OnIslam.net

4 Reasons Why Teenagers Seem to Hate Their Parents

Question and answer details
Malak
2011/06/29
My 14 years old son hates me and his father. We don't hit him, don't yell at him, and treat him with respect, still he hates us and doesn't talk to us. He always says that he hates us. He's our only child and we came to America for better life but he makes our life miserable. I wonder if this is because, being a working mum, he feels that I have no much time for him? My friends tell me that this is a typical 14-year-old response - is this acceptable and what can I do to help him get through it? I try to do my best, but I need a help and I don't know any Muslim family around us. Please help me and my husband!
Karima K Burns
Answer

Bisimillah ARRahman ARRahim,

Dear Sister,

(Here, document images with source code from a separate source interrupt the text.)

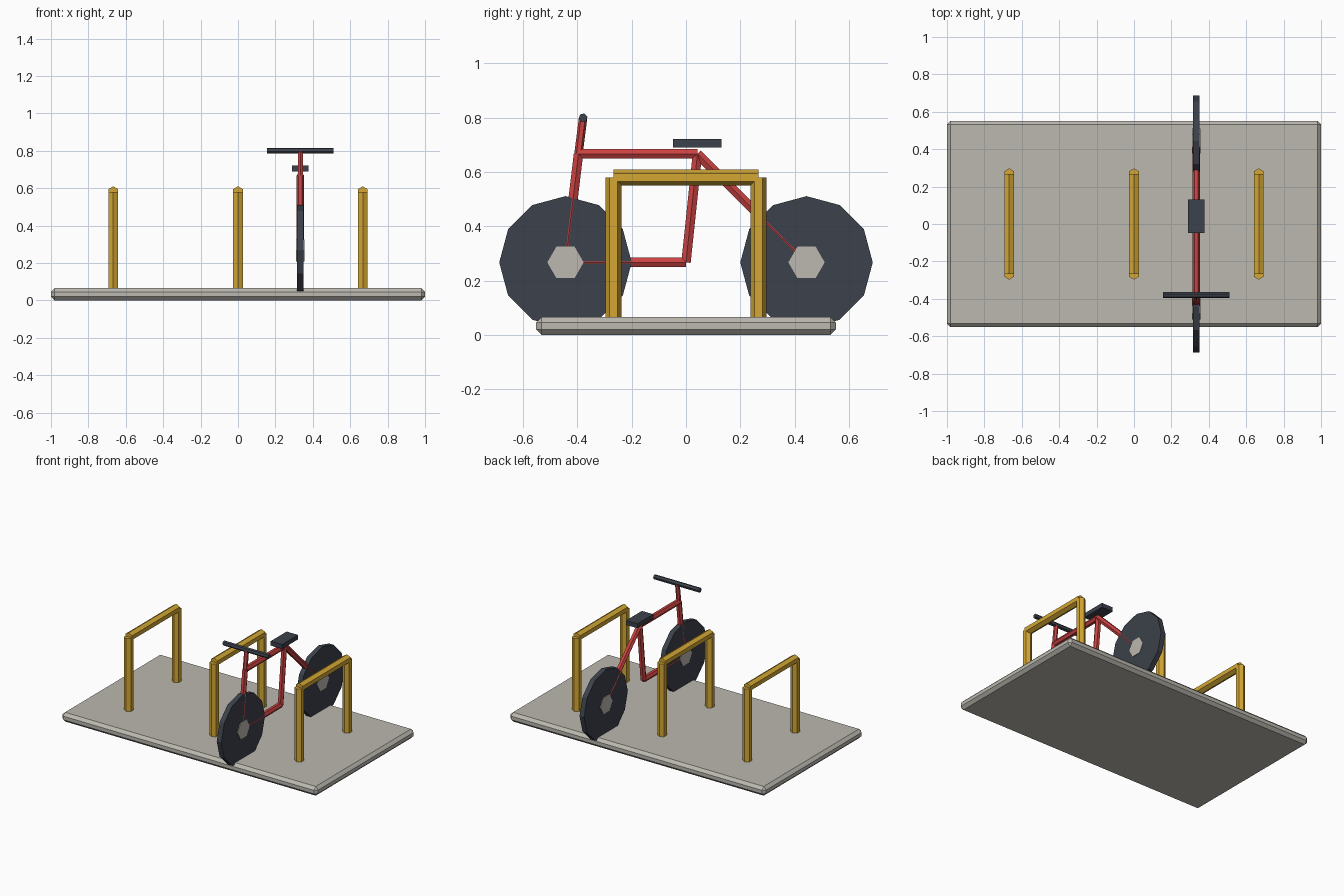
import bpy, bmesh
from mathutils import Vector

if "Cube" in bpy.data.objects:
    bpy.data.objects.remove(bpy.data.objects["Cube"])


def material(name, r, g, b):
    m = bpy.data.materials.new(name)
    m.diffuse_color = (r, g, b, 1)
    m.use_nodes = True
    m.node_tree.nodes["Principled BSDF"].inputs["Base Color"].default_value = m.diffuse_color
    return m


CONCRETE = material("concrete grey", 0.50, 0.48, 0.43)
YELLOW = material("rack yellow", 0.66, 0.39, 0.035)
RED = material("frame red", 0.60, 0.055, 0.055)
DARK = material("dark rubber", 0.045, 0.053, 0.070)


def finish(name, bm, mat):
    bmesh.ops.recalc_face_normals(bm, faces=bm.faces[:])
    me = bpy.data.meshes.new(name)
    bm.to_mesh(me)
    bm.free()
    me.materials.append(mat)
    ob = bpy.data.objects.new(name, me)
    bpy.context.collection.objects.link(ob)
    return ob


def box(name, centre, size, mat, bevel=0):
    bm = bmesh.new()
    bmesh.ops.create_cube(bm, size=1)
    for v in bm.verts:
        v.co = Vector(centre) + Vector(a * b for a, b in zip(v.co, size))
    if bevel:
        bmesh.ops.bevel(bm, geom=bm.edges[:], offset=bevel, segments=1,
                        affect='EDGES')
    return finish(name, bm, mat)


def rod(name, a, b, radius, mat, corner, sides=6):
    """Prism from a to b, with its first corner pointing along 'corner'."""
    a, b = Vector(a), Vector(b)
    axis = (b - a).normalized()
    u = Vector(corner)
    u = (u - axis * u.dot(axis)).normalized() * radius
    w = axis.cross(u)
    from math import cos, sin, tau
    bm = bmesh.new()
    rings = [[bm.verts.new(p + u * cos(tau * i / sides) + w * sin(tau * i / sides))
              for i in range(sides)] for p in (a, b)]
    for r in rings:
        bm.faces.new(r)
    for i in range(sides):
        j = (i + 1) % sides
        bm.faces.new((rings[0][i], rings[0][j], rings[1][j], rings[1][i]))
    return finish(name, bm, mat)


X, Y, Z = (1, 0, 0), (0, 1, 0), (0, 0, 1)

# Ground slab
box("base_slab", (0, 0, 0.0325), (2, 1.104, 0.065), CONCRETE, 0.02)

# Three hoop racks
for n, x in enumerate((-0.667, 0, 0.667), 1):
    for side, y in (("front", -0.267), ("back", 0.267)):
        rod(f"rack_{n}_{side}_post", (x, y, 0.05), (x, y, 0.58), 0.03, YELLOW, Y)
    rod(f"rack_{n}_top_bar", (x, -0.267, 0.58), (x, 0.267, 0.58), 0.03, YELLOW, Z)

# Bicycle wheels and hubs
BX, WY, WZ = 0.333, 0.444, 0.267
for side, y in (("front", -WY), ("rear", WY)):
    rod(f"{side}_wheel", (BX - 0.0178, y, WZ), (BX + 0.0178, y, WZ), 0.244, DARK, Z, 12)
    rod(f"{side}_hub", (BX - 0.022, y, WZ), (BX + 0.022, y, WZ), 0.067, CONCRETE, Y)

# Bicycle frame, as (y, z) joints
hub_f, hub_r = (-WY, WZ), (WY, WZ)
crank, head, seat, bar = (0, WZ), (-0.396, 0.667), (0.042, 0.667), (-0.379, 0.80)
for name, p, q, r, corner in (
        ("fork", hub_f, head, 0.02, X),
        ("bottom_tube", hub_f, crank, 0.02, X),
        ("top_tube", head, seat, 0.02, X),
        ("seat_tube", crank, seat, 0.02, X),
        ("seat_stay", seat, hub_r, 0.02, X),
        ("stem", head, bar, 0.0155, Y)):
    rod(name, (BX, *p), (BX, *q), r, RED, corner)

# Handlebar and saddle
rod("handlebar", (BX - 0.178, *bar), (BX + 0.178, *bar), 0.0165, DARK, (0, 0.3, 1))
box("saddle", (BX, 0.042, 0.706), (0.089, 0.178, 0.031), DARK)
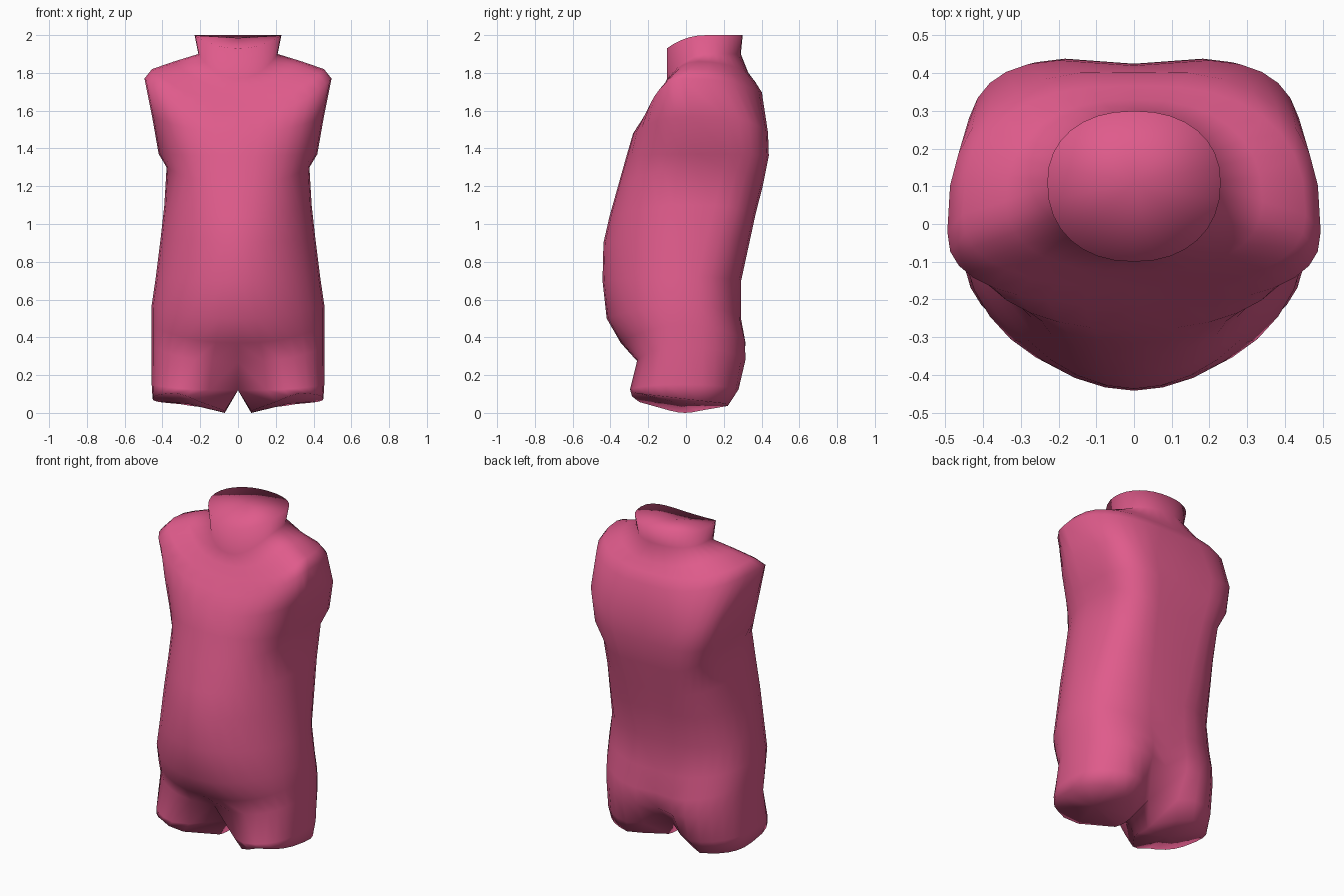
import bpy, bmesh, math

if "Cube" in bpy.data.objects:
    bpy.data.objects.remove(bpy.data.objects["Cube"])

# material
pink = bpy.data.materials.new("pink")
pink.diffuse_color = (0.74, 0.105, 0.26, 1)
pink.use_nodes = True
pink.node_tree.nodes["Principled BSDF"].inputs["Base Color"].default_value = pink.diffuse_color

N = 16   # segments per half ring
K = 4    # segments across the crotch

# body sections, top down: side height, front height, half width, front y, back y
SECTIONS = [
    (2.00, 1.93, 0.23, -0.10, 0.30),    # neck top
    (1.90, 1.77, 0.21, -0.10, 0.29),    # neck base
    (1.86, 1.71, 0.34, -0.13, 0.33),
    (1.82, 1.65, 0.455, -0.17, 0.37),   # shoulder
    (1.77, 1.58, 0.495, -0.215, 0.41),
    (1.57, 1.48, 0.455, -0.28, 0.44),
    (1.37, 1.36, 0.42, -0.315, 0.445),  # under the arm
    (1.30, 1.20, 0.378, -0.36, 0.415),
    (1.10, 1.04, 0.39, -0.405, 0.375),
    (0.92, 0.90, 0.41, -0.437, 0.345),
    (0.72, 0.70, 0.435, -0.442, 0.302),  # belly
    (0.57, 0.50, 0.457, -0.42, 0.302),
    (0.46, 0.37, 0.457, -0.345, 0.335),  # seat
    (0.35, 0.27, 0.457, -0.275, 0.34),
    (0.15, 0.12, 0.457, -0.32, 0.31),   # crotch
]


def ramp(z, *knots):
    """Straight-line blend between (height, value) knots, lowest first."""
    for (z0, v0), (z1, v1) in zip(knots, knots[1:]):
        if z <= z1:
            return v0 + (v1 - v0) * max(0, (z - z0) / (z1 - z0))
    return knots[-1][1]


def half_ring(zs, zf, w, yf, yb, leg_gap=0.0):
    zb = zs if zs > 1.88 else zs - 0.4 * (zs - zf) if zs > 1.6 else zf
    ym = ramp(zs, (0.4, 0), (0.8, -0.03), (1.4, 0.06), (1.77, -0.02), (1.86, 0.06), (1.9, 0.11))
    n_front = ramp(zs, (0.25, 3), (0.6, 2), (0.8, 1.8), (1.4, 2.2), (1.77, 2.5), (1.9, 2.2))
    n_back = ramp(zs, (0.7, 2.5), (1.4, 4), (1.6, 4), (1.77, 2.6), (1.9, 2.2))
    g_front = ramp(zs, (0.15, 0.23), (0.35, 0.04), (0.46, 0))
    g_back = ramp(zs, (0.15, 0.18), (0.35, 0.06), (0.6, 0.01), (1.3, 0.02), (1.6, 0.02), (1.86, 0))
    pts = []
    for i in range(N + 1):
        a = -math.pi / 2 + math.pi * i / N
        c, t = max(math.cos(a), 0.0), math.sin(a)
        n, ye, ze, g = (n_front, yf, zf, g_front) if t < 0 else (n_back, yb, zb, -g_back)
        x = 0.0 if i in (0, N) else w * c ** (2 / n)
        y = ym + (ye - ym) * abs(t) ** (2 / n) + g * math.exp(-(x / 0.13) ** 2)
        z = zs + (ze - zs) * t * t
        if leg_gap:   # slanted thigh end, lowest on the inside
            x = leg_gap + x * (w - leg_gap) / w
            z = min(4 * (x - leg_gap), 1) * (0.07 - 0.13 * y)
        pts.append((x, y, z))
    return pts


bm = bmesh.new()
rings = [[bm.verts.new(p) for p in half_ring(*s)] for s in SECTIONS]
crotch = rings[-1]
leg = [bm.verts.new(p) for p in half_ring(0, 0, 0.452, -0.31, 0.25, leg_gap=0.07)]
rings.append(leg)

# torso and outer thigh skin
for a, b in zip(rings, rings[1:]):
    for i in range(N):
        bm.faces.new((a[i], b[i], b[i + 1], a[i + 1]))


# inner thigh skin between the legs
def bridge_points(v0, v1, dip):
    out = [v0]
    for k in range(1, K):
        p = v0.co.lerp(v1.co, k / K)
        p.z -= dip * math.sin(math.pi * k / K)
        out.append(bm.verts.new(p))
    return out + [v1]


top = bridge_points(crotch[N], crotch[0], 0.0)
low = bridge_points(leg[N], leg[0], 0.012)
for k in range(K):
    bm.faces.new((top[k], low[k], low[k + 1], top[k + 1]))


# caps for the thigh end and the neck
def fan(loop, centre):
    c = bm.verts.new(centre)
    for p, q in zip(loop, loop[1:]):
        bm.faces.new((p, q, c))


fan(leg + low[1:-1] + leg[:1], (0.27, -0.03, 0.042))
fan(rings[0], (0, 0.11, 1.985))

# mirror the half to a whole body
bmesh.ops.mirror(bm, geom=bm.verts[:] + bm.edges[:] + bm.faces[:], axis='X', merge_dist=0.0005)
bmesh.ops.remove_doubles(bm, verts=bm.verts[:], dist=0.0005)
bmesh.ops.recalc_face_normals(bm, faces=bm.faces[:])

# stand on the ground
lowest = min(v.co.z for v in bm.verts)
for v in bm.verts:
    if v.co.z < 0.1:
        v.co.z -= lowest * (1 - v.co.z / 0.1) / (1 - lowest / 0.1)

mesh = bpy.data.meshes.new("torso")
bm.to_mesh(mesh)
bm.free()
mesh.materials.append(pink)
torso = bpy.data.objects.new("torso", mesh)
bpy.context.collection.objects.link(torso)
bpy.context.view_layer.objects.active = torso
torso.select_set(True)
bpy.ops.object.shade_smooth()
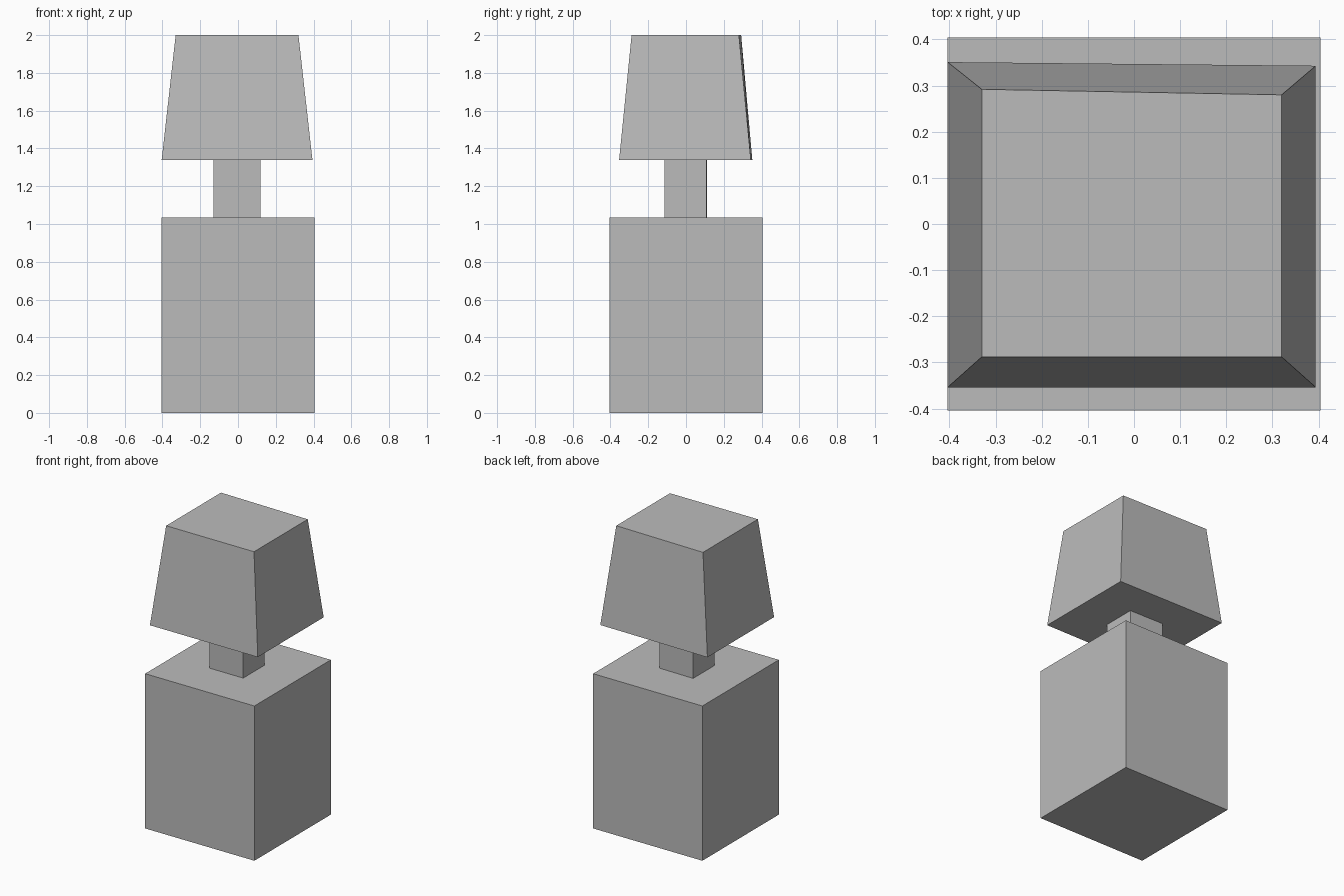
import bpy
import bmesh

# Remove the default cube
cube = bpy.data.objects.get("Cube")
if cube:
    bpy.data.objects.remove(cube, do_unlink=True)

# Single flat grey
grey = bpy.data.materials.new("plain grey")
grey.use_nodes = True
colour = (0.5, 0.5, 0.5, 1)
grey.diffuse_color = colour
grey.node_tree.nodes["Principled BSDF"].inputs["Base Color"].default_value = colour


def outline(left, right, front, back_right, back_left):
    """Four-cornered outline whose back edge may run slightly askew."""
    return [(left, front), (right, front), (right, back_right), (left, back_left)]


def block(name, bottom, z_bottom, top, z_top):
    """Closed flat-sided block between two four-cornered outlines."""
    bm = bmesh.new()
    low = [bm.verts.new((x, y, z_bottom)) for x, y in bottom]
    high = [bm.verts.new((x, y, z_top)) for x, y in top]
    bm.faces.new(low[::-1])
    bm.faces.new(high)
    for i in range(4):
        j = (i + 1) % 4
        bm.faces.new((low[i], low[j], high[j], high[i]))
    mesh = bpy.data.meshes.new(name)
    bm.to_mesh(mesh)
    bm.free()
    mesh.materials.append(grey)
    obj = bpy.data.objects.new(name, mesh)
    bpy.context.collection.objects.link(obj)
    return obj


# Square base
base = outline(-0.404, 0.404, -0.404, 0.404, 0.404)
block("base", base, 0, base, 1.035)

# Thin neck
neck = outline(-0.131, 0.119, -0.115, 0.108, 0.112)
block("neck", neck, 1.035, neck, 1.34)

# Tapered shade with a slightly skewed back
block("shade",
      outline(-0.404, 0.394, -0.354, 0.343, 0.351), 1.34,
      outline(-0.33, 0.32, -0.288, 0.28, 0.292), 2.0)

This is a common response to one's parents as a 14-year-old and also one of the most painful things to deal with for a parent with a child of this age. However, it can be less painful when considering the reasons why it happens.

There are many reasons a child this age may lash out with harsh words towards their parents:

1. Reason:

This is the age where children are making that difficult transition into the world of adulthood.

They are passing into a world where they are taking more part in the world around them, they are learning to function more and more in the "real world", they are asserting themselves onto the world and they are taking on more and more responsibility both in school and at home. This can be a frightening transition for some children and they may go through a version of what happened when they were experiencing a similar transition when they were toddlers.

This same kind of transition happens when a child is around the age of 3 and first experiences that they are no longer completely protected and surrounded by their mother, but that they are also part of a larger social network. This mild separation from the parent can be so frightening to the toddler that they can lash out with temper tantrums and other forms of disturbance.

In teenagers this can also happen - harsh words can be the teen version of a "temper tantrum".

Solution:

Reflect back on how your son dealt with that first transition in his life. Did he have difficulty with it? He may be experiencing that same difficulty now.



2. Reason:

Any transition can be difficult for children who have trouble with transitions in general.

Children of the phlegmatic/water temperament can be especially susceptible to this as they often experience transitions in a more traumatic way. A child of this temperament can also present a very confusing picture to their parents as they are usually (until that point) very calm, easygoing and peaceful children.

Solution:

In both of these situations (1 and 2) a parent can help their child through this transition by:

  • letting them know that they trust them to make the right decisions,
  • allowing them to take on more responsibility,
  • giving them opportunities to show and experience that they are capable,
  • and letting them know you are there for them with love unconditionally and that even if they say mean things to you that you still love them.

 

3. Reason:

A child may lash out at this age is to test their 'safety net'.

A healthy child feels safely wrapped in a comfortable net of parent protection and love. Ironically, then, it is sometimes the most healthy children that experience this feeling of trauma when they feel this "net" lifting. The more they venture into the world, the less they feel the comfort of that "net".

They may start to do unusual things to test and make sure it is still there. They may rebel with the subconscious hope that their parents will tell them "no - you can't do that - that is unsafe" or they may say harsh things to their parents to "test" and see if their parents' love is strong enough to endure hardships.

They may give their parents any number of tests. They are not doing this on purpose or with an awareness that they are "testing". All they feel is this subconscious pull to do so.

Solution:

Let your son know that you love him no matter what (even if he says he does not care he does) and make sure you set reasonable and gentle limits for him and that he has consequences when those limits are exceeded.

For example, if he has a curfew, make sure he has a consequence if he comes home after his curfew. He will become upset and perhaps call you names for enforcing the curfew but inside he is feeling a strong sense of happiness and security knowing that his parents really do care enough to still watch over him in some way and take care of him.

Of course any teenager would never admit this at the time. They are in the middle of trying to prove they are young adults and can function without their parents. But they still do need their parents.



4. Reason:

If they are being prevented, in some way, from smoothly making this transition into young adulthood.

A 14-year-old child often has a lot of adult capabilities and mature teenagers even have a lot of adult thought processes. However, many are still treated like small children, talked down to, or not given enough responsibility and trust. A child of this age needs many venues in which to experience that they can function on their own and that the people around them believe in their capabilities.

Solution:

Regular chores around the house (not excessive, but ones that help him feel he is an important part of the household and is actually helping it run) can help as can giving him more difficult tasks or asking for his help with adult tasks such as changing a tire, assembling furniture or fixing things around the house.

He also needs to be able to experience these things outside the house in the form of field trips with classmates, overnights with clubs, camping trips, competitions or other activities in which he can show he is a strong, responsible "adult".

 

For further guidance, please try the following links:

Banner